Plain-text document sources:
--------------------------------

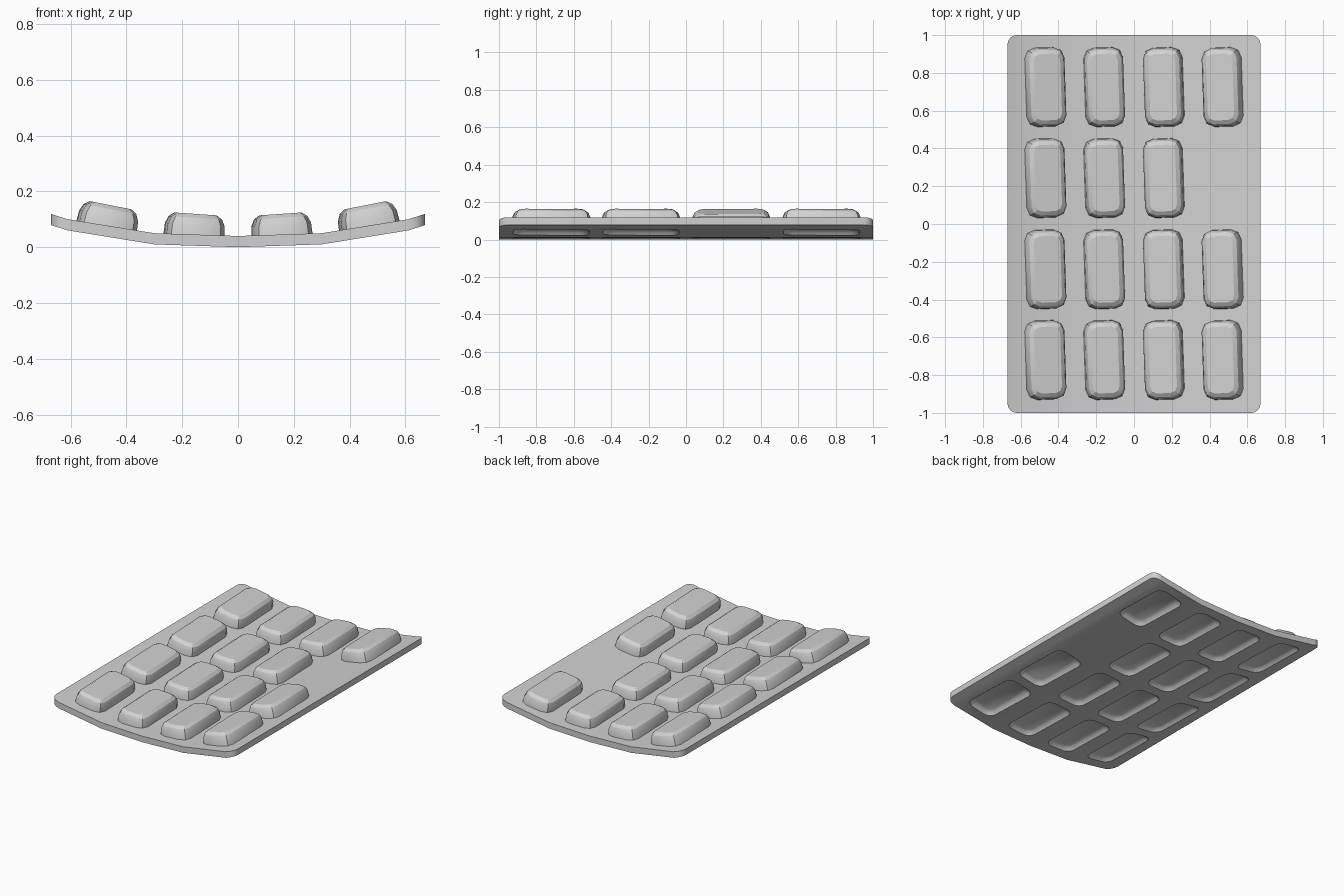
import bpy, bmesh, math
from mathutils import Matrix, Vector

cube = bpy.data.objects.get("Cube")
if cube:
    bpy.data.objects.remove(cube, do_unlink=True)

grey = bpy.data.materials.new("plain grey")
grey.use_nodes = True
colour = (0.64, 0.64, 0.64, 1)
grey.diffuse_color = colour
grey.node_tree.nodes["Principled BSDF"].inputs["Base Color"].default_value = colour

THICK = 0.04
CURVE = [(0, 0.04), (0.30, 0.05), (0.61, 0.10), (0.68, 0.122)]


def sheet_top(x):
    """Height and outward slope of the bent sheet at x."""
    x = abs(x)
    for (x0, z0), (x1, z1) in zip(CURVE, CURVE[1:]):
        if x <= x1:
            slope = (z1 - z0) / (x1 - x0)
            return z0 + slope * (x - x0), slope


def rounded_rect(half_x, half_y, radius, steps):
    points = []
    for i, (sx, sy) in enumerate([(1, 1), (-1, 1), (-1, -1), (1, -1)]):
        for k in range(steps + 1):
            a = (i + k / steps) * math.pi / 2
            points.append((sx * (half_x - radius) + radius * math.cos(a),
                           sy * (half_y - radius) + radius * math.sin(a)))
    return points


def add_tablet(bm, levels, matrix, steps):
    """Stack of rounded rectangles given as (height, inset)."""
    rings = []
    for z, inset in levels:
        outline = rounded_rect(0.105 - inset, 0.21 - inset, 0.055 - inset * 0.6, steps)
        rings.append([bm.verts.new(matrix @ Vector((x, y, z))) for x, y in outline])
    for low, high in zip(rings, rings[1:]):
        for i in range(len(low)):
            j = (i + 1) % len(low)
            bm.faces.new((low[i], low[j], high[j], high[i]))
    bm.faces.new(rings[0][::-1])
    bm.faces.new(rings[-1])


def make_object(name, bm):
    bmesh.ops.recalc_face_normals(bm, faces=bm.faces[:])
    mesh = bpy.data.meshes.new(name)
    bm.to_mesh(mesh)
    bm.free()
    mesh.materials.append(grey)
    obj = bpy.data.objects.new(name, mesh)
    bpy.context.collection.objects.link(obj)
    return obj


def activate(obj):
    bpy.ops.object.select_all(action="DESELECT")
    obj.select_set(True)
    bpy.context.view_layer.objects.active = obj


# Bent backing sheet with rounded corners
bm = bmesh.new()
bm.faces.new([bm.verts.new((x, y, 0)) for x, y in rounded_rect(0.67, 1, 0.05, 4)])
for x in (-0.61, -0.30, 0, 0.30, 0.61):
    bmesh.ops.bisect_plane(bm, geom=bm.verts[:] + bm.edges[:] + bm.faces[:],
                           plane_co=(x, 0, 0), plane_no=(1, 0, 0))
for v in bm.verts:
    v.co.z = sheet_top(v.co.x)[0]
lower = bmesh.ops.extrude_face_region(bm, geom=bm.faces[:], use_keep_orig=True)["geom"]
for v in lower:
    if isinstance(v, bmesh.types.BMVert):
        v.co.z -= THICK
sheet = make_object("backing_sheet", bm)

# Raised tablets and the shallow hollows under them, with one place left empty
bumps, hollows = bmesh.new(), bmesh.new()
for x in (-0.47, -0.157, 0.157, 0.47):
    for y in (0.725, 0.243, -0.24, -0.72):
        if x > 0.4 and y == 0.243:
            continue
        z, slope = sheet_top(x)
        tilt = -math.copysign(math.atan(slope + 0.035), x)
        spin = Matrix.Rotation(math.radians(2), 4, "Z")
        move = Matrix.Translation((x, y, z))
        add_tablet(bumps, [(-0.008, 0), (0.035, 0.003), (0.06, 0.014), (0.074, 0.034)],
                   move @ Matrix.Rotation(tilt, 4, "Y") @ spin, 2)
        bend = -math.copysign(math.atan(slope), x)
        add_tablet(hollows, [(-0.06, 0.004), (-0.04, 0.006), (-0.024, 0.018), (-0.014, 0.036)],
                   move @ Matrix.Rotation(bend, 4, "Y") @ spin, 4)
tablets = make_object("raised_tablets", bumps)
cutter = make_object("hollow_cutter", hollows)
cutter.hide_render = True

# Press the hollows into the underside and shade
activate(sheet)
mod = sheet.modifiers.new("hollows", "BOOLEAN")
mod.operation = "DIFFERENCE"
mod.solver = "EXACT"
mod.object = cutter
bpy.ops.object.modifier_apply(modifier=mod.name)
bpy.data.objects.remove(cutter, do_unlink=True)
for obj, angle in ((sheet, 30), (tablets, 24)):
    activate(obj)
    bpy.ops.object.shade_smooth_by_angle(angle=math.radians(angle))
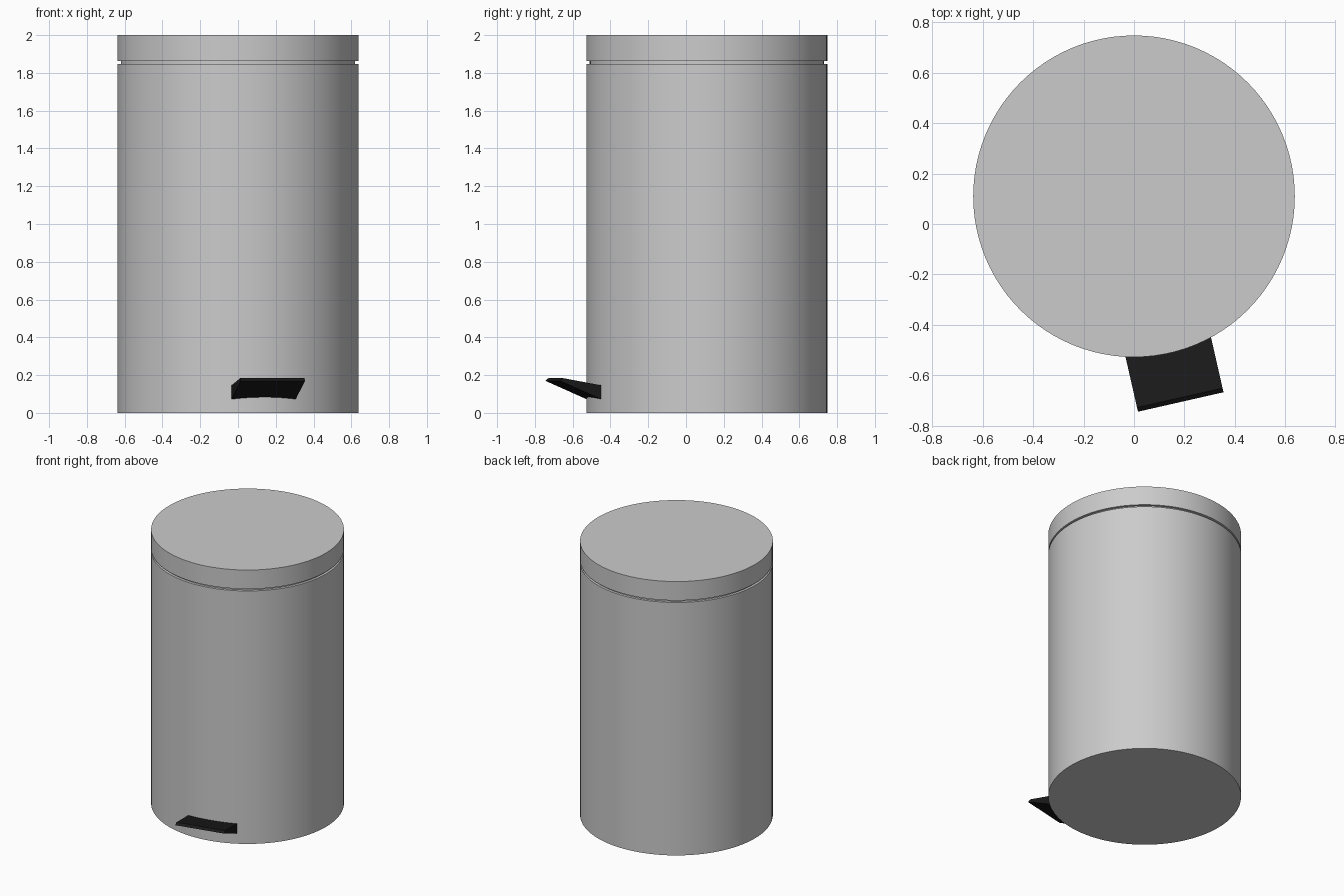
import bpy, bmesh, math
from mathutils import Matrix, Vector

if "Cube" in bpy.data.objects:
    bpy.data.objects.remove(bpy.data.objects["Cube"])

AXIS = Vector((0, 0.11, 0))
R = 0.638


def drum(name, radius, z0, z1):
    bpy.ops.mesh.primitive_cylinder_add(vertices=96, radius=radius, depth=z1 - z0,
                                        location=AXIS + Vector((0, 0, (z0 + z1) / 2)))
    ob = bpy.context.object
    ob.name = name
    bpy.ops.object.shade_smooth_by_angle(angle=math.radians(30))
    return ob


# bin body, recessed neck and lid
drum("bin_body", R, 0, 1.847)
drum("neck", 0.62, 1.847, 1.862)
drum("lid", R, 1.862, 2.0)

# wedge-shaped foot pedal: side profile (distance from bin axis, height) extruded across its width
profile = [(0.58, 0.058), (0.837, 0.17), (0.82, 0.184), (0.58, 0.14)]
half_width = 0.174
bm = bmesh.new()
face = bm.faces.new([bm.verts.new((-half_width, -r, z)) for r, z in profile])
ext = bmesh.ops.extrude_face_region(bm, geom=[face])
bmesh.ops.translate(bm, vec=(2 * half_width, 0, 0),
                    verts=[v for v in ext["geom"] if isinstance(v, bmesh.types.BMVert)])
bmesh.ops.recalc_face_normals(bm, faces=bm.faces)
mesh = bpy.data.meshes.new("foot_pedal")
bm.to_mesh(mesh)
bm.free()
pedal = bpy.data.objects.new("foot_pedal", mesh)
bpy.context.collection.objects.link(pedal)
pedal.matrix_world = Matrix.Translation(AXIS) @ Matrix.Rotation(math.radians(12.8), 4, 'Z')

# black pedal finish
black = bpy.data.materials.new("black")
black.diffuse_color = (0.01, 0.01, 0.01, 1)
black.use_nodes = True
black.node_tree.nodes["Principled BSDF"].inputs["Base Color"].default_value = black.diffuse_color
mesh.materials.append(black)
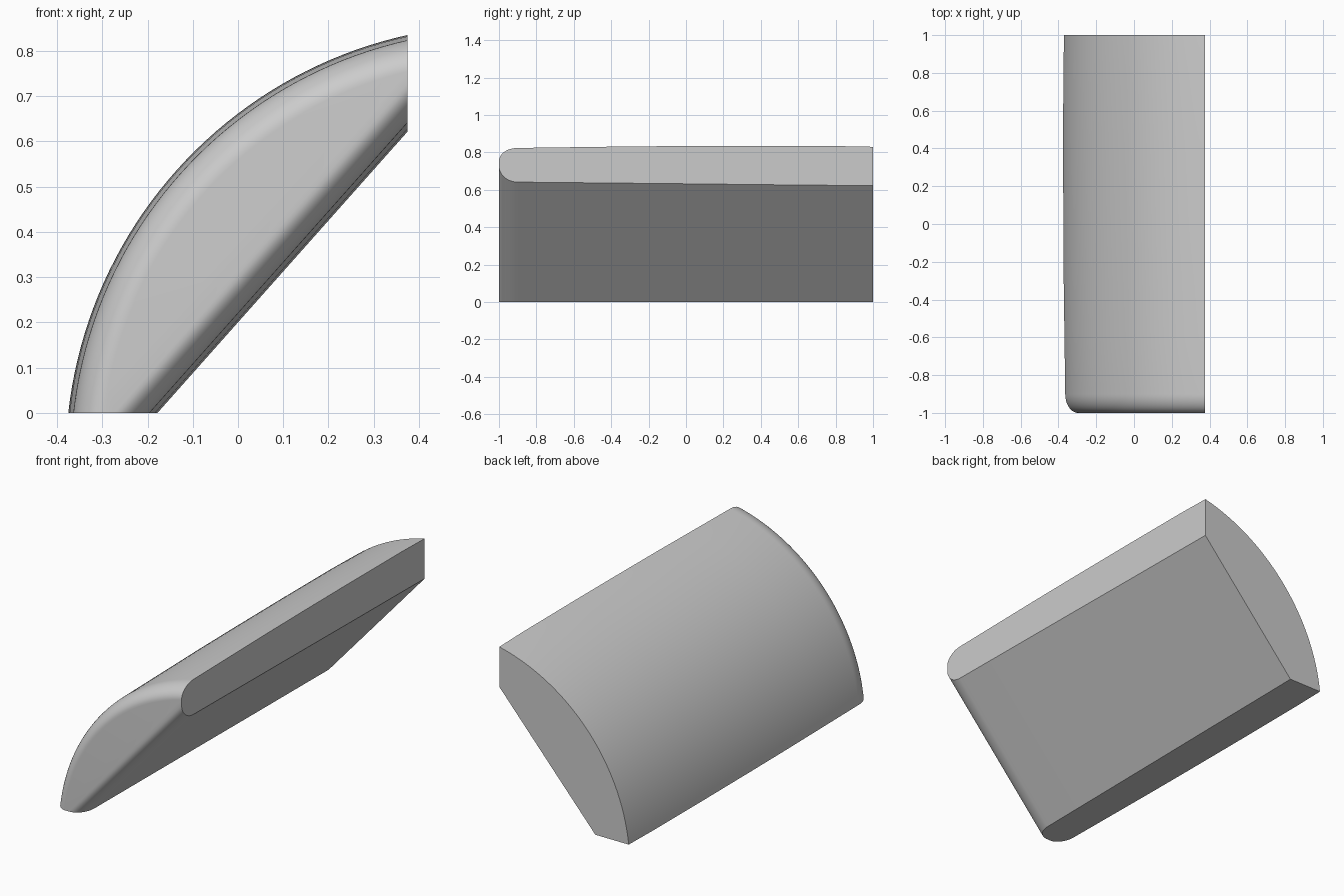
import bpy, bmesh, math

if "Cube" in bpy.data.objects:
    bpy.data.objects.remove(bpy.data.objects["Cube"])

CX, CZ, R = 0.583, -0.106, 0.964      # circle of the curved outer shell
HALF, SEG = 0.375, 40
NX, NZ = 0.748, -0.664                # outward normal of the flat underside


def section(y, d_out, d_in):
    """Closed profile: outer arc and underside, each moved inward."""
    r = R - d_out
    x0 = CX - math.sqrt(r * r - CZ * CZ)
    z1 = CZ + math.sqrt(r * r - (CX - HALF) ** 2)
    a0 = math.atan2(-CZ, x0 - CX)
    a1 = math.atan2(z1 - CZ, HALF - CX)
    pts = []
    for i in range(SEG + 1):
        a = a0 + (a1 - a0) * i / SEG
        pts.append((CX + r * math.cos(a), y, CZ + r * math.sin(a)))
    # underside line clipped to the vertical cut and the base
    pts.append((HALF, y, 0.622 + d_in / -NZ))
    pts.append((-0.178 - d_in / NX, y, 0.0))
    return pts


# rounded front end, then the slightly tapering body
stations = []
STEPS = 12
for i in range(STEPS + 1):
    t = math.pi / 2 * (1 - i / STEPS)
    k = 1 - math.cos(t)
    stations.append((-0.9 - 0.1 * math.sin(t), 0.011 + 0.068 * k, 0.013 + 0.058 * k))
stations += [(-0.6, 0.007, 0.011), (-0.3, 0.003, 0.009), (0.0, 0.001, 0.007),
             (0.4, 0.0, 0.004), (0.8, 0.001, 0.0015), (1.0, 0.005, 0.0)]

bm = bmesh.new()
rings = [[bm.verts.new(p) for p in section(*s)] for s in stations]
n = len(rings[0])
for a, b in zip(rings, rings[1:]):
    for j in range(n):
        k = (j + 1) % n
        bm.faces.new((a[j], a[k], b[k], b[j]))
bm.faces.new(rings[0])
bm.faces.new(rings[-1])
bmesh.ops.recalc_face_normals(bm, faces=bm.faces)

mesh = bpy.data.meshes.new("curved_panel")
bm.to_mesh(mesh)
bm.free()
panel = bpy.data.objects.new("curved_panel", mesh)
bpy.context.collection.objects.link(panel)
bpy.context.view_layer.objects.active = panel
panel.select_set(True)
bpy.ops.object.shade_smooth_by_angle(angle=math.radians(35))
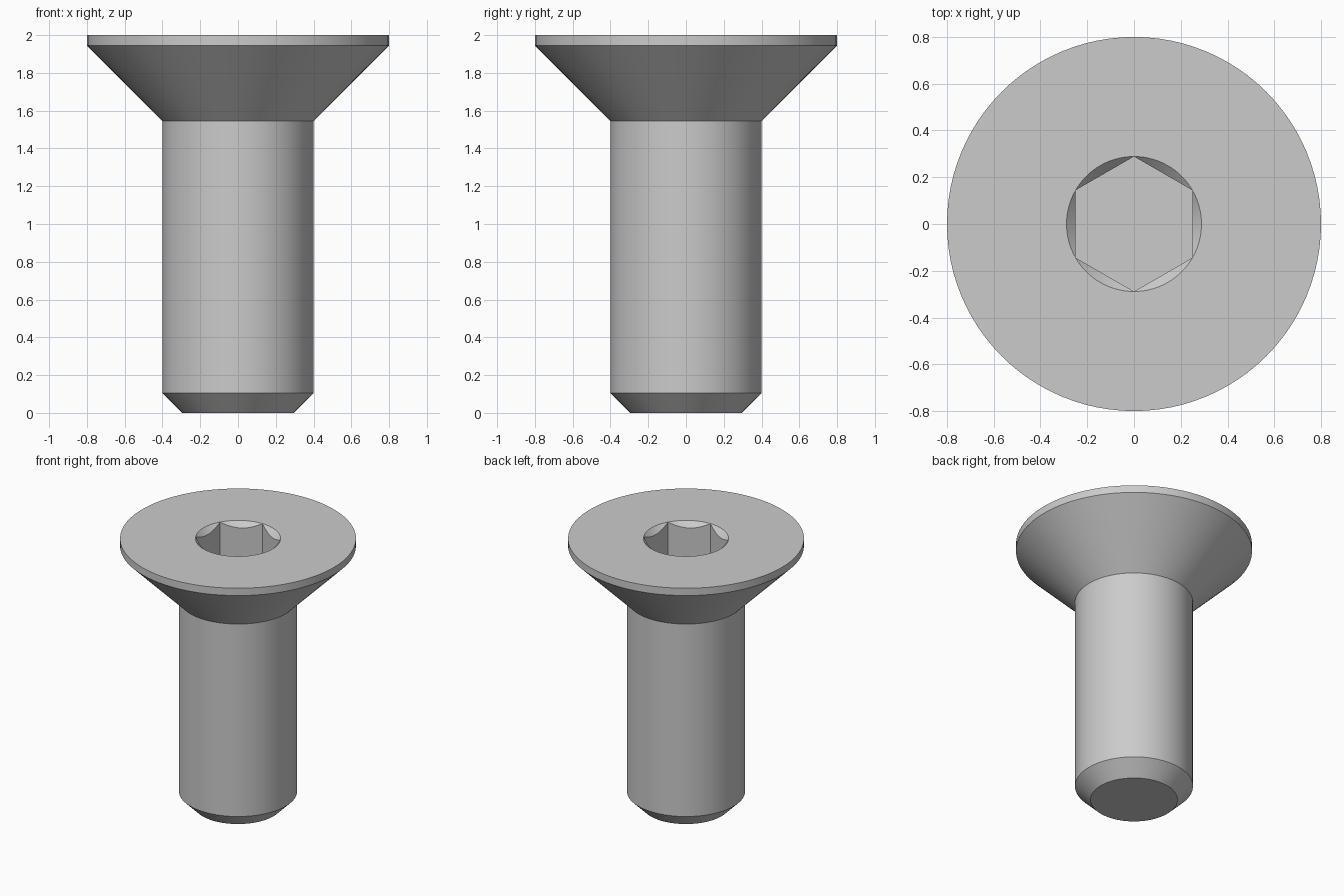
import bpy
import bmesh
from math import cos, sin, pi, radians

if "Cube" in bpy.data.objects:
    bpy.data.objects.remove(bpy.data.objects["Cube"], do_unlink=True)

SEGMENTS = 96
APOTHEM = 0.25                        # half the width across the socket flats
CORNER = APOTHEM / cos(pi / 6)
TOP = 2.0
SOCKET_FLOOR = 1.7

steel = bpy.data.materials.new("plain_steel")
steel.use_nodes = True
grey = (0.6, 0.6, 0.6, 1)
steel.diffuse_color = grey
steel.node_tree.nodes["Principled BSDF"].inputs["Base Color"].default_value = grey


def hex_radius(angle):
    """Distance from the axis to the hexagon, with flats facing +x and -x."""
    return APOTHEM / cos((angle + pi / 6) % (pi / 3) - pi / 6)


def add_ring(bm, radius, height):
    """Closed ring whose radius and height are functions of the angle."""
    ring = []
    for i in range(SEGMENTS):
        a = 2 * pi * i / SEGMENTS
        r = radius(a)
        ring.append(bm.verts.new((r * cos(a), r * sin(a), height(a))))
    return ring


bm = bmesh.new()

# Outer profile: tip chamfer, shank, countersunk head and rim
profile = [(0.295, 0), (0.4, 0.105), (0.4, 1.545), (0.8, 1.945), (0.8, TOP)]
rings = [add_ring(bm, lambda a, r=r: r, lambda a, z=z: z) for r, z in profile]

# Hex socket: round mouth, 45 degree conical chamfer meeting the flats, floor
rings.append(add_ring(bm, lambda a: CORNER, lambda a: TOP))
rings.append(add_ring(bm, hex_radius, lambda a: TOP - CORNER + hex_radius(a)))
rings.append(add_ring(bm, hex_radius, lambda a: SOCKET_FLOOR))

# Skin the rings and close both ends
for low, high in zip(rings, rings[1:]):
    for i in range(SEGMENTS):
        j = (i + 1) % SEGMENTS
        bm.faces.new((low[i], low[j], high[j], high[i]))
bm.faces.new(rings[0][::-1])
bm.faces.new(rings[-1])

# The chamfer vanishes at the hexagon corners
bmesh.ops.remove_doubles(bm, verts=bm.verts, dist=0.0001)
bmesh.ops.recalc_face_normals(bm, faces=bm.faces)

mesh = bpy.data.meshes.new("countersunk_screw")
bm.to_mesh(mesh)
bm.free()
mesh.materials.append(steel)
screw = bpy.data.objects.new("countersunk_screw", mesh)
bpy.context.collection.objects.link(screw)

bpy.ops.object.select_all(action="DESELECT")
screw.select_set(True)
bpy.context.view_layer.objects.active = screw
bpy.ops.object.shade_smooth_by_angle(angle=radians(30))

--------------------------------

**TASK TO CARRY OUT**. Copy every line of the entries in which "from" can be found.

**FINISHED EXERCISE**.
from mathutils import Matrix, Vector
from mathutils import Matrix, Vector
# wedge-shaped foot pedal: side profile (distance from bin axis, height) extruded across its width
from math import cos, sin, pi, radians
    """Distance from the axis to the hexagon, with flats facing +x and -x."""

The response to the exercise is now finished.